▶ _Exercise_
Look for "const TILT = 0.025;" in the entries below. Then write out exactly the line that holds it and every line after it, to the last, and nothing else.

(Collection entries)

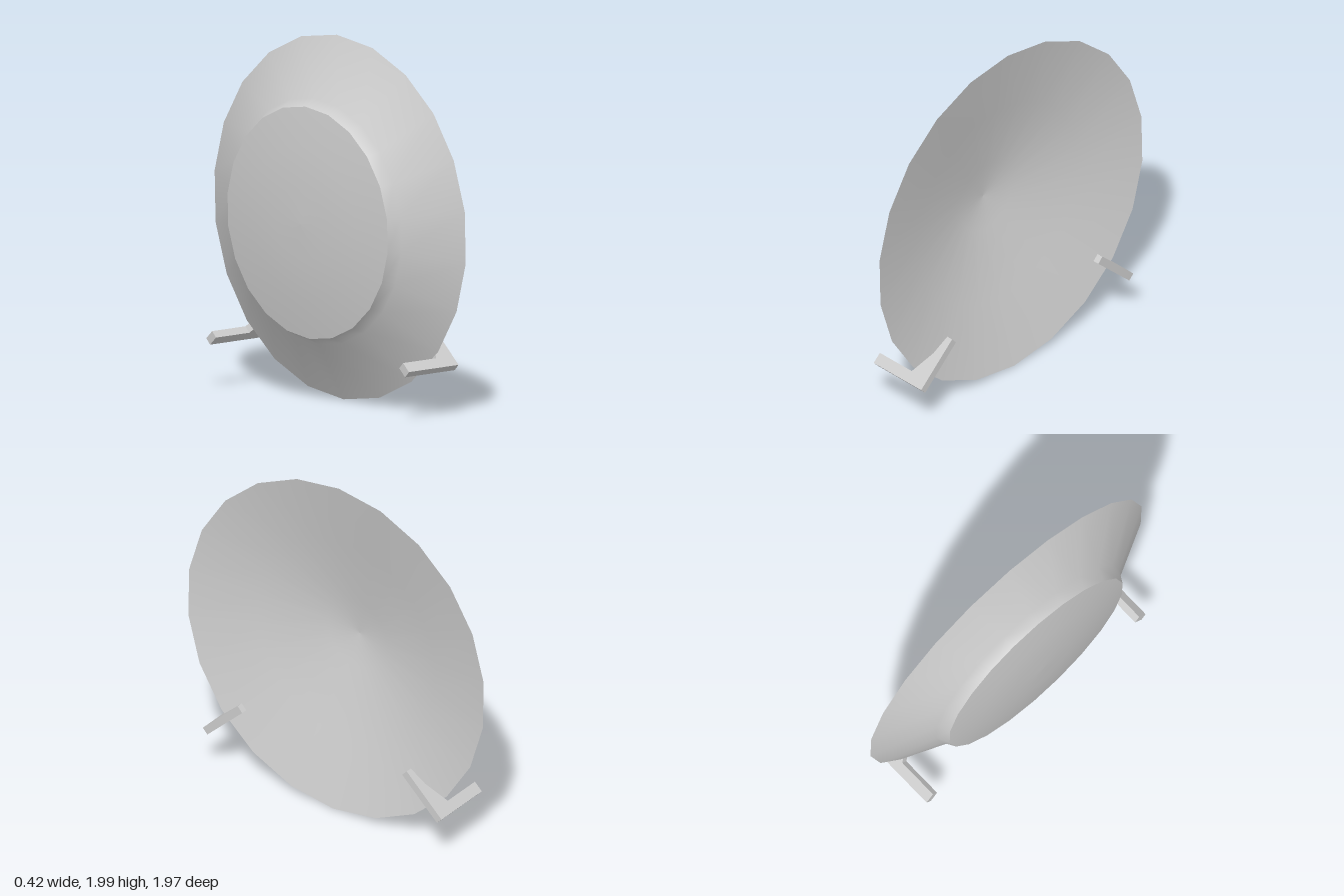
import * as THREE from 'three';

const SIDES = 22;
const TILT = 0.025; // the plate leans back slightly

export function createModel() {
  const model = new THREE.Group();
  const material = new THREE.MeshStandardMaterial({ color: 0xcccccc, side: THREE.DoubleSide });

  // Plate: three smooth surfaces of revolution that meet at sharp edges.
  // Profile points are [radius, height along the plate axis].
  const plate = new THREE.Group();
  plate.name = 'plate';
  const surfaces = {
    plateBase: [[0, -0.213], [0.2, -0.209], [0.42, -0.193], [0.635, -0.16]],
    plateWall: [[0.635, -0.16], [0.672, -0.093], [0.996, 0.08]],
    plateFace: [[0.996, 0.08], [0.6, -0.015], [0.2, -0.115], [0, -0.135]],
  };
  for (const [name, profile] of Object.entries(surfaces)) {
    const points = profile.map(([r, h]) => new THREE.Vector2(r, h));
    const mesh = new THREE.Mesh(new THREE.LatheGeometry(points, SIDES), material);
    mesh.name = name;
    // Turn the axis to +x with one corner of the rim at the top
    mesh.rotation.z = -Math.PI / 2;
    mesh.rotation.order = 'ZYX';
    mesh.rotation.y = Math.PI / 2;
    plate.add(mesh);
  }
  plate.rotation.z = TILT;
  plate.position.y = 1.002;
  model.add(plate);

  // Hooked brackets: L profile in (x, distance below the plate centre)
  const outline = [[-0.16, -1.077], [0.205, -1.077], [0.205, -0.757],
    [0.168, -0.757], [0.147, -0.87], [0.085, -1.013], [-0.16, -1.013]];
  const shape = new THREE.Shape(outline.map(([x, y]) => new THREE.Vector2(x, y)));
  const width = 0.044;
  const bracketGeometry = new THREE.ExtrudeGeometry(shape, { depth: width, bevelEnabled: false });
  bracketGeometry.translate(0, 0, -width / 2);
  for (const side of [-1, 1]) {
    const bracket = new THREE.Mesh(bracketGeometry, material);
    bracket.name = side > 0 ? 'frontBracket' : 'backBracket';
    bracket.rotation.x = -side * 0.815;
    bracket.position.y = 1;
    model.add(bracket);
  }
  return model;
}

▶ _Exercise output_
const TILT = 0.025; // the plate leans back slightly

export function createModel() {
  const model = new THREE.Group();
  const material = new THREE.MeshStandardMaterial({ color: 0xcccccc, side: THREE.DoubleSide });

  // Plate: three smooth surfaces of revolution that meet at sharp edges.
  // Profile points are [radius, height along the plate axis].
  const plate = new THREE.Group();
  plate.name = 'plate';
  const surfaces = {
    plateBase: [[0, -0.213], [0.2, -0.209], [0.42, -0.193], [0.635, -0.16]],
    plateWall: [[0.635, -0.16], [0.672, -0.093], [0.996, 0.08]],
    plateFace: [[0.996, 0.08], [0.6, -0.015], [0.2, -0.115], [0, -0.135]],
  };
  for (const [name, profile] of Object.entries(surfaces)) {
    const points = profile.map(([r, h]) => new THREE.Vector2(r, h));
    const mesh = new THREE.Mesh(new THREE.LatheGeometry(points, SIDES), material);
    mesh.name = name;
    // Turn the axis to +x with one corner of the rim at the top
    mesh.rotation.z = -Math.PI / 2;
    mesh.rotation.order = 'ZYX';
    mesh.rotation.y = Math.PI / 2;
    plate.add(mesh);
  }
  plate.rotation.z = TILT;
  plate.position.y = 1.002;
  model.add(plate);

  // Hooked brackets: L profile in (x, distance below the plate centre)
  const outline = [[-0.16, -1.077], [0.205, -1.077], [0.205, -0.757],
    [0.168, -0.757], [0.147, -0.87], [0.085, -1.013], [-0.16, -1.013]];
  const shape = new THREE.Shape(outline.map(([x, y]) => new THREE.Vector2(x, y)));
  const width = 0.044;
  const bracketGeometry = new THREE.ExtrudeGeometry(shape, { depth: width, bevelEnabled: false });
  bracketGeometry.translate(0, 0, -width / 2);
  for (const side of [-1, 1]) {
    const bracket = new THREE.Mesh(bracketGeometry, material);
    bracket.name = side > 0 ? 'frontBracket' : 'backBracket';
    bracket.rotation.x = -side * 0.815;
    bracket.position.y = 1;
    model.add(bracket);
  }
  return model;
}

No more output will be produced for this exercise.